* ^ "Archived copy". Archived from the original on 2 February 2017.
Retrieved 24 January 2017.
* ^ "Idler\'s Quest: The
River Sowe in Coventry".
Idlersquest.blogspot.co.uk. Retrieved 29 January 2017.
* ^ "Sowe Valley,
Coventry :: Geograph Britain and Ireland".
Geograph.org.uk. Retrieved 29 January 2017.
* ^ A B C D Allen, Geoff, (2000)
Warwickshire Towns & Villages,
* ^ A B Slater, Terry (1981) A History of Warwickshire, ISBN
* ^ A B "Archived copy". Archived from the original on 6 August
2007. Retrieved 31 July 2007.
* ^ "Archived copy". Archived from the original on 1 October 2007.
Retrieved 5 November 2006.
* ^ Evans, Steve (6 July 2006). "Bird of prey released back into
Coventry Evening Telegraph.
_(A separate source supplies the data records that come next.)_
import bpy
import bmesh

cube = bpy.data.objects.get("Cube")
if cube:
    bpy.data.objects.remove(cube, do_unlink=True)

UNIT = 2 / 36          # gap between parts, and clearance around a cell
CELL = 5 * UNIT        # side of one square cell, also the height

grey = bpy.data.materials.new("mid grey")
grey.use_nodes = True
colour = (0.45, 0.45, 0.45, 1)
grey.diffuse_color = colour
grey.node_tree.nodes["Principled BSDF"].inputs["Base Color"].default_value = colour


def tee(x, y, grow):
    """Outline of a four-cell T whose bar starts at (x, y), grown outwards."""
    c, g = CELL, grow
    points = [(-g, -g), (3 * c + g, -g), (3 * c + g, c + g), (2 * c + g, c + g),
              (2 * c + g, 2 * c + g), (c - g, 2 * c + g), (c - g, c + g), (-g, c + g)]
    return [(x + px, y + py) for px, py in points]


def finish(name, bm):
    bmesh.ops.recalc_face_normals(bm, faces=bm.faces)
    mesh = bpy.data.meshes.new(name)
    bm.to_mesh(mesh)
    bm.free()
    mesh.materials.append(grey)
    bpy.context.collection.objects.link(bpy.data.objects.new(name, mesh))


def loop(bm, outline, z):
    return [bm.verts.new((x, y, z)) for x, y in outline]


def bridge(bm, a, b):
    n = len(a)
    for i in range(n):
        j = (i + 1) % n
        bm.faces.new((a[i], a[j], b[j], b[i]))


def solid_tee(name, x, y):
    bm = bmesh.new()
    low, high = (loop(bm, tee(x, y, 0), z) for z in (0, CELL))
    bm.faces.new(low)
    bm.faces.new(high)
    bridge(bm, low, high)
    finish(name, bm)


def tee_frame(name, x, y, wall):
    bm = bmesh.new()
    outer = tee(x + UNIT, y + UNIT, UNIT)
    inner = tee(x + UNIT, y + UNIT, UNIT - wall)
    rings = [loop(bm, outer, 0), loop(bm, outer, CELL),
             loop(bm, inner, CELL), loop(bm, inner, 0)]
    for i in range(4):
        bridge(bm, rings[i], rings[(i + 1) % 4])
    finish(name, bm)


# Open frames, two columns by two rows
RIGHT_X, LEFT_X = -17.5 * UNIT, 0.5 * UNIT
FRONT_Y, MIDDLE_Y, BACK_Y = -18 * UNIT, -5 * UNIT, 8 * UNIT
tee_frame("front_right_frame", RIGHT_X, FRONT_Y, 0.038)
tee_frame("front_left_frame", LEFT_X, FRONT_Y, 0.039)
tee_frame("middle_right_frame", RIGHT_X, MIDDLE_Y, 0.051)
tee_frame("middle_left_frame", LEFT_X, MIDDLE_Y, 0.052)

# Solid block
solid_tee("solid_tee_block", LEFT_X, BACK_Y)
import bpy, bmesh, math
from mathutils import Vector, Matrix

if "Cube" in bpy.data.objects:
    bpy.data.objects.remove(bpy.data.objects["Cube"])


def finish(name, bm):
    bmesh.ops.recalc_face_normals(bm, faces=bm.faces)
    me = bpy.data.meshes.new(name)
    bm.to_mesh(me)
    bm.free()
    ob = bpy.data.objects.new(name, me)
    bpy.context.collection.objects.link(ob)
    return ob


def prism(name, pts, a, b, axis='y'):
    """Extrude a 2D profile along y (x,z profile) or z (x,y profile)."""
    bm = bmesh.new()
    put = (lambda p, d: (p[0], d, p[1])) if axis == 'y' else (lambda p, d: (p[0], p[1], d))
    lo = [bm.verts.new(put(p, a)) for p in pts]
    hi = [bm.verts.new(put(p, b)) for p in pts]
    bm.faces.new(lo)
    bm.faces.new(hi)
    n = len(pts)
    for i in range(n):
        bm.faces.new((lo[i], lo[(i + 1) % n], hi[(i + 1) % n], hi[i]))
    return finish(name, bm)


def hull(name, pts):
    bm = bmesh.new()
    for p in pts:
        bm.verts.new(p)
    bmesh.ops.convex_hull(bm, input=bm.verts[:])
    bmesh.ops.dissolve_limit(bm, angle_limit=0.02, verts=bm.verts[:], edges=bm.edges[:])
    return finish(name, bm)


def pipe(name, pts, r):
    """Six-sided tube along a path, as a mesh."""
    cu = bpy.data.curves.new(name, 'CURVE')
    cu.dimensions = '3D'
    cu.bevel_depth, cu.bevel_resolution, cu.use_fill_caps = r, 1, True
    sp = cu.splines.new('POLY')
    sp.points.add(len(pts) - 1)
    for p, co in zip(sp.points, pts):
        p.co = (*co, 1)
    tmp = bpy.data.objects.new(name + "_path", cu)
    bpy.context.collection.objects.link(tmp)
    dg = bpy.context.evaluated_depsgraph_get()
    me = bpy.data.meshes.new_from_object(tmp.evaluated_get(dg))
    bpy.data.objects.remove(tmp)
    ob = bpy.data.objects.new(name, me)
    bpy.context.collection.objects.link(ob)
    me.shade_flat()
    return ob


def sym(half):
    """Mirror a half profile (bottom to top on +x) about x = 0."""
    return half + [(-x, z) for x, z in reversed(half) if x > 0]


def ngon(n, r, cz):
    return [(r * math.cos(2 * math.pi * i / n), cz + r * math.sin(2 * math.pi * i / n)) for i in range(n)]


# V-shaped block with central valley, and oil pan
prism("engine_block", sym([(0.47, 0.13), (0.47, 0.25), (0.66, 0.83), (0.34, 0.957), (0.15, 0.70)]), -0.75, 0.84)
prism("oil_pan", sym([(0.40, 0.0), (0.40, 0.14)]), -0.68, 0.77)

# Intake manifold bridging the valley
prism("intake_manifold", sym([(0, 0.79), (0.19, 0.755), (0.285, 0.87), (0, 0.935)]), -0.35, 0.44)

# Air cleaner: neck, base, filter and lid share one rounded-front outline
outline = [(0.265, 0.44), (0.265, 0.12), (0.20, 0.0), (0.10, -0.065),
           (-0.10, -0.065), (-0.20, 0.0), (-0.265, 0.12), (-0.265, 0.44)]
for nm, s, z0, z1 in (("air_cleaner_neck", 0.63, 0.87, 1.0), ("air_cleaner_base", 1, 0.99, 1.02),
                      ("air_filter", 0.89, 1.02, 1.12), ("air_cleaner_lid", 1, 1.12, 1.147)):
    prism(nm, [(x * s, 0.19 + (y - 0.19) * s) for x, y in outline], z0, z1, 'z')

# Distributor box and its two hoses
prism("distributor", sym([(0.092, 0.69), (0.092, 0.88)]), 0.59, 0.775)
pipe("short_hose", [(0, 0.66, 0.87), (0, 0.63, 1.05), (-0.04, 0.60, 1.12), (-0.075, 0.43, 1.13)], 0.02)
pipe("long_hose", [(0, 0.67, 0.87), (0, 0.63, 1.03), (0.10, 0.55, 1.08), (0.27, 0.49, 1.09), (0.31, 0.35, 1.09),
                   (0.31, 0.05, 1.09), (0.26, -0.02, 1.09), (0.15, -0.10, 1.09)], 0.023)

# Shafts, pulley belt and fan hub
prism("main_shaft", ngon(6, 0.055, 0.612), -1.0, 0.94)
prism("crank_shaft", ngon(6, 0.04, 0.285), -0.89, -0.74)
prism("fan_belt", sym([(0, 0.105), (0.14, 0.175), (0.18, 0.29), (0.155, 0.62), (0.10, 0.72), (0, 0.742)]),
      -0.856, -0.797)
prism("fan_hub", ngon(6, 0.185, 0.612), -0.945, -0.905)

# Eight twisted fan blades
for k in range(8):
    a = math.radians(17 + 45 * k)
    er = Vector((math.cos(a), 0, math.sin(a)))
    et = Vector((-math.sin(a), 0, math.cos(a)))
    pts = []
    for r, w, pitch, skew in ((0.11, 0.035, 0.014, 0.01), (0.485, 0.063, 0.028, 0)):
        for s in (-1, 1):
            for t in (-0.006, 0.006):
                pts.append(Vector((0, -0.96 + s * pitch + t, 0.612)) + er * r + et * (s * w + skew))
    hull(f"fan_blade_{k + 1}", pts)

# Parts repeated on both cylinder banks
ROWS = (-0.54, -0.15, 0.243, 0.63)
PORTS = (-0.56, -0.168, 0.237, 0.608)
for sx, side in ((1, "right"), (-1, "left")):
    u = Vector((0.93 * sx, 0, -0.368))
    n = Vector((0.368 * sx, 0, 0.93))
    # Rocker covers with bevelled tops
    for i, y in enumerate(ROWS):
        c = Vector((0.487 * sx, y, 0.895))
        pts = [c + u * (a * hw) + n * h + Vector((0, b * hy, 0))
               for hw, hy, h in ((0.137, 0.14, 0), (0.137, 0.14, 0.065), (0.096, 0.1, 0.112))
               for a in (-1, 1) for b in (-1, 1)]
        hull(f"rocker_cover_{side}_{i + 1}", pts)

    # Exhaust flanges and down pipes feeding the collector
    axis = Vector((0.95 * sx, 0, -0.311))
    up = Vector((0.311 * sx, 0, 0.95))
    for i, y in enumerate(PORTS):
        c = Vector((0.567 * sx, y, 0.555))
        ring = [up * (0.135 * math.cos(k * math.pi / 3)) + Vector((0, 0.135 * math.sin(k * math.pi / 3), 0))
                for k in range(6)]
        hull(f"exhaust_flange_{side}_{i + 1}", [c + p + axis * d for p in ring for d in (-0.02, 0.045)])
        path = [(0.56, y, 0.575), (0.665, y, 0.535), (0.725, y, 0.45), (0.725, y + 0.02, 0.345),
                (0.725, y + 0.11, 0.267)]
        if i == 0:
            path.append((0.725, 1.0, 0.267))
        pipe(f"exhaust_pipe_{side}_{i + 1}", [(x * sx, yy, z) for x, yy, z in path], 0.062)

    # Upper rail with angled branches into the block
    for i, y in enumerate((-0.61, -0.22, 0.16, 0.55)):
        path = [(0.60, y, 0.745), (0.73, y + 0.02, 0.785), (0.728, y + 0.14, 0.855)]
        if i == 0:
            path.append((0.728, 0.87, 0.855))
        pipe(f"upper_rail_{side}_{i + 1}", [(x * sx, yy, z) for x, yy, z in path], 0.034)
Retrieved 16 April 2011.
* ^ "
Nuneaton latest news". Iccoventry.icnetwork.co.uk. 29 June
2011. Retrieved 29 January 2017.
* ^ Birch, Mort (23 October 2012). "New convenience store plans for
Nuneaton News . Retrieved 29 January 2017.
* ^ "Play area to be dedicated to local hero in
- ITV News". Itv.com. 16 June 2012. Retrieved 29 January 2017.
* ^ "Thousands line streets for murdered soldier".
. Retrieved 29 January 2017.
* ^ "The Grand Old Lady - Douglas DC-3/C-47 (Part 1)".
YouTube . 5
April 2010. Retrieved 29 January 2017.
* ^ "The Grand Old Lady - Douglas DC-3/C-47 (Part 2)".
YouTube . 5
April 2010. Retrieved 29 January 2017.
* ^ "How health and safety rules have grounded the Dakota, the war
workhorse". Dailymail.co.uk. 25 February 2008. Retrieved 29 January
* ^ Lambourne, Helen. "
Trinity Mirror to axe 120-year-old Nuneaton
Tribune - Journalism News from". HoldtheFrontPage. Retrieved 29